iii) Action planning and change
Ward staff form an Action Planning Team and identify areas to target for improvement based on patient feedback detailed in the report. The APT is facilitated by a PRASE researcher. Nominated people within the APT takes responsibility for delivering the action plan.
The key elements of the process evaluation are:
- Analysis of documented action plans
- In depth ethnographic observation of the APM
- Structured interviews with key members of the APM
- Detailed fieldworker diaries
First patient recruitment was 7th May 2013. Patient recruitment is in three cycles: May to July 2013, January to March 2014 and July to September 2014.
Male or female
Aged 16 or over
Able to give informed consent
Minimum period of two hours on the ward before questionnaire administered
Does not have capacity to consent
Children under the age of 16
Has capacity but is too ill/distressed to take part e.g. breathlessness, pain, bleeding, immediately post-op etc
Has taken part in the study within the previous month
Patient recruitment and on-going engagement for the current projects
Three Trusts are taking part in this study: Harrogate & District NHS Foundation Trust, Calderdale & Huddersfield NHS Foundation Trust and Leeds Teaching Hospitals NHS Trust. At the end of the first phase of data collection, 800 participants were recruited in total. It is projected that 800 participants will also be recruited in each of the two remaining data collection phases meaning the overall total for the trial will be 2400 patients.
Sheard, L., O’Hara, J., Armitage, G., Wright, J., Cocks, K., McEachan, R., Watt, I., Lawton, R. (2014). Evaluating the PRASE patient safety intervention-a multi-centre, cluster trial with a qualitative process evaluation: study protocol for a randomised controlled trial. Trials, 15(1), 420. http://www.trialsjournal.com/content/15/1/420
Armitage G, Ward J, Birks Y (2013) Patients as reviewers of quality and safety. The Joint Commission Journal on Quality and Patient Safety. 39(1) 5-6

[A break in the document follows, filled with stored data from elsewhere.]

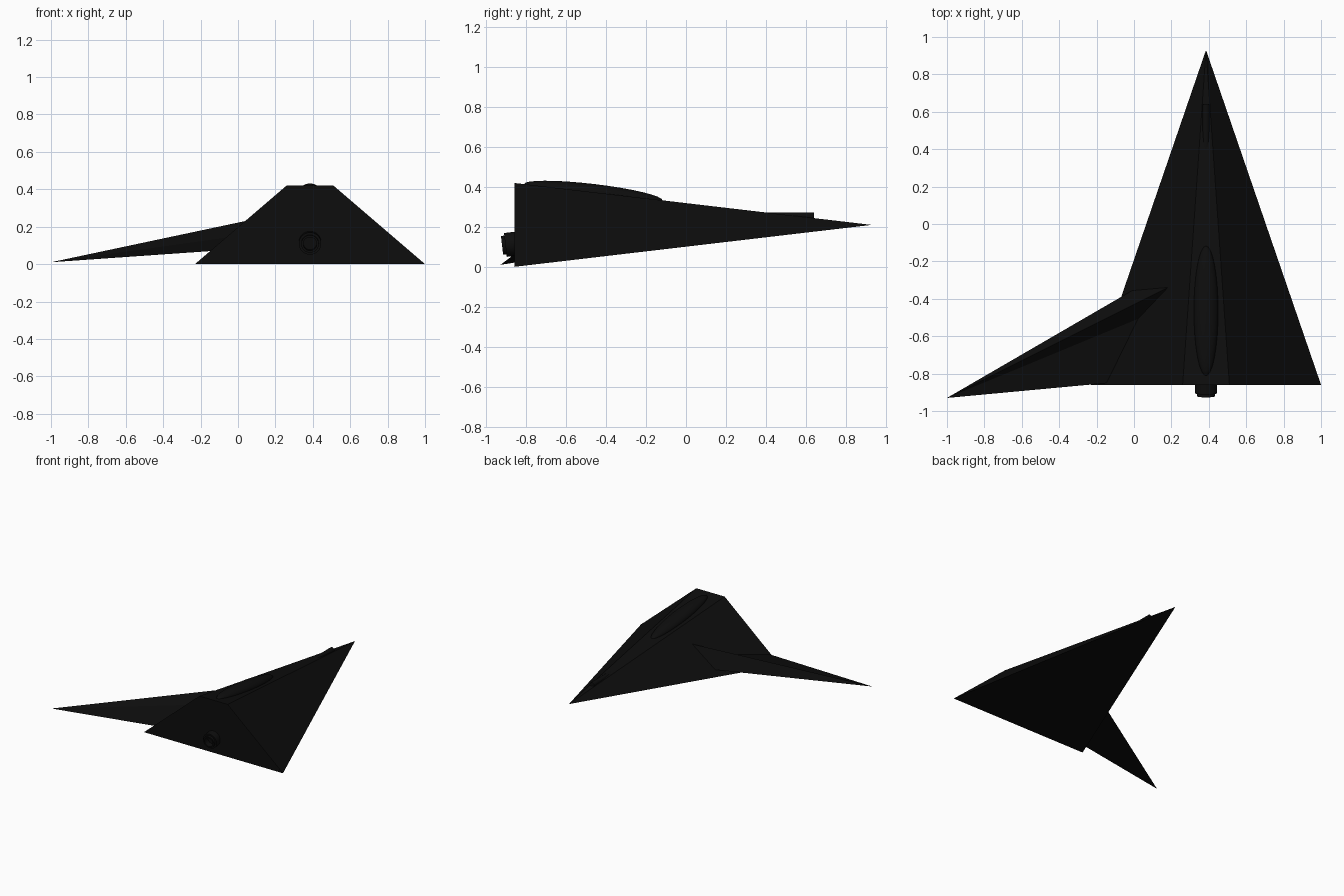
import bpy, bmesh, math
from mathutils import Matrix, Vector

cube = bpy.data.objects.get("Cube")
if cube:
    bpy.data.objects.remove(cube, do_unlink=True)

MID = 0.385      # x of the hull centreline
TAIL = -0.86     # y of the flat tail
PITCH = math.atan(0.21 / 1.79)

black = bpy.data.materials.new("hull black")
black.use_nodes = True
colour = (0.004, 0.004, 0.004, 1)
black.diffuse_color = colour
black.node_tree.nodes["Principled BSDF"].inputs["Base Color"].default_value = colour


def finish(name, bm, smooth=False):
    bmesh.ops.recalc_face_normals(bm, faces=bm.faces)
    mesh = bpy.data.meshes.new(name)
    bm.to_mesh(mesh)
    bm.free()
    obj = bpy.data.objects.new(name, mesh)
    bpy.context.collection.objects.link(obj)
    mesh.materials.append(black)
    if smooth:
        bpy.ops.object.select_all(action='DESELECT')
        obj.select_set(True)
        bpy.context.view_layer.objects.active = obj
        bpy.ops.object.shade_smooth_by_angle(angle=math.radians(35))
    return obj


def spike(name, apex, base):
    """Pyramid from a base outline to a sharp tip."""
    bm = bmesh.new()
    tip = bm.verts.new(apex)
    ring = [bm.verts.new(p) for p in base]
    bm.faces.new(ring)
    for a, b in zip(ring, ring[1:] + ring[:1]):
        bm.faces.new((a, b, tip))
    return finish(name, bm)


def lathe(name, profile, matrix, sides=32):
    """Spin (radius, distance) points around the local z axis."""
    bm = bmesh.new()
    verts = [bm.verts.new((r, 0, d)) for r, d in profile]
    edges = [bm.edges.new(pair) for pair in zip(verts, verts[1:])]
    bmesh.ops.spin(bm, geom=verts + edges, cent=(0, 0, 0), axis=(0, 0, 1),
                   angle=math.tau, steps=sides)
    bmesh.ops.remove_doubles(bm, verts=bm.verts, dist=0.0001)
    bm.transform(matrix)
    return finish(name, bm, True)


# Hull: long wedge with a trapezoid tail
spike("hull", (MID, 0.93, 0.21),
      [(MID + x, TAIL, z) for x, z in
       ((-0.615, 0), (0.615, 0), (0.125, 0.42), (-0.125, 0.42))])

# Single side wing: swept spike whose root is buried in the hull
tip = Vector((-1, -0.93, 0.01))
slopes = ((0.093, 0.07), (0.58, 0.09), (0.5, 0.212), (0.414, 0.14))
spike("right_wing", tip, [tip + 1.3 * Vector((1, y, z)) for y, z in slopes])

# Canopy: long ellipsoid lying along the sloping top
bm = bmesh.new()
bmesh.ops.create_uvsphere(bm, u_segments=32, v_segments=16, radius=1)
bm.transform(Matrix.Translation((MID, -0.465, 0.373))
             @ Matrix.Rotation(-PITCH, 4, 'X')
             @ Matrix.Diagonal((0.065, 0.35, 0.042, 1)))
finish("canopy", bm, True)

# Sensor tube on the nose, level and half buried
lathe("nose_tube", [(0, 0), (0.02, 0), (0.02, 0.28), (0, 0.28)],
      Matrix.Translation((MID, 0.36, 0.252)) @ Matrix.Rotation(-math.pi / 2, 4, 'X'), 16)

# Engine nozzle: stepped ring with a recessed throat
lathe("engine_nozzle",
      [(0, -0.03), (0.06, -0.03), (0.06, 0.045), (0.047, 0.045),
       (0.047, 0.062), (0.036, 0.062), (0.036, 0.02), (0, 0.02)],
      Matrix.Translation((MID, TAIL, 0.115)) @ Matrix.Rotation(math.pi / 2 + PITCH, 4, 'X'))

Ward, J.K., Giles S., Hrisos S., et al. (2012). Chapter 3: Involving patients in their safety: Initiatives, innovations and recommendations for developing your practice. In: Lawton R.L and Armitage G, (Eds). Innovating for Patient Safety. Sage: Learning Matters.
Ward J.K., Armitage G (2012) Can patients report patient safety incidents in a hospital setting? A systematic review. BMJ Quality and Safety in Health Care. 21(8):685-99.
Ward, J.K., McEachan, R.R.C., Lawton, R., Armitage, G., Watt, I., & Wright, J. (2011). Patient involvement in patient safety: Protocol for developing an intervention using patient reports of organisational safety and patient incident reporting. BMC Health Services Research 2011, 11:130 (27 May 2011).
O’Hara J, Isden R. (2013) Identifying Risks and Monitoring Safety: the Role of Patients and Citizens. London, UK: Health Foundation; October 2013.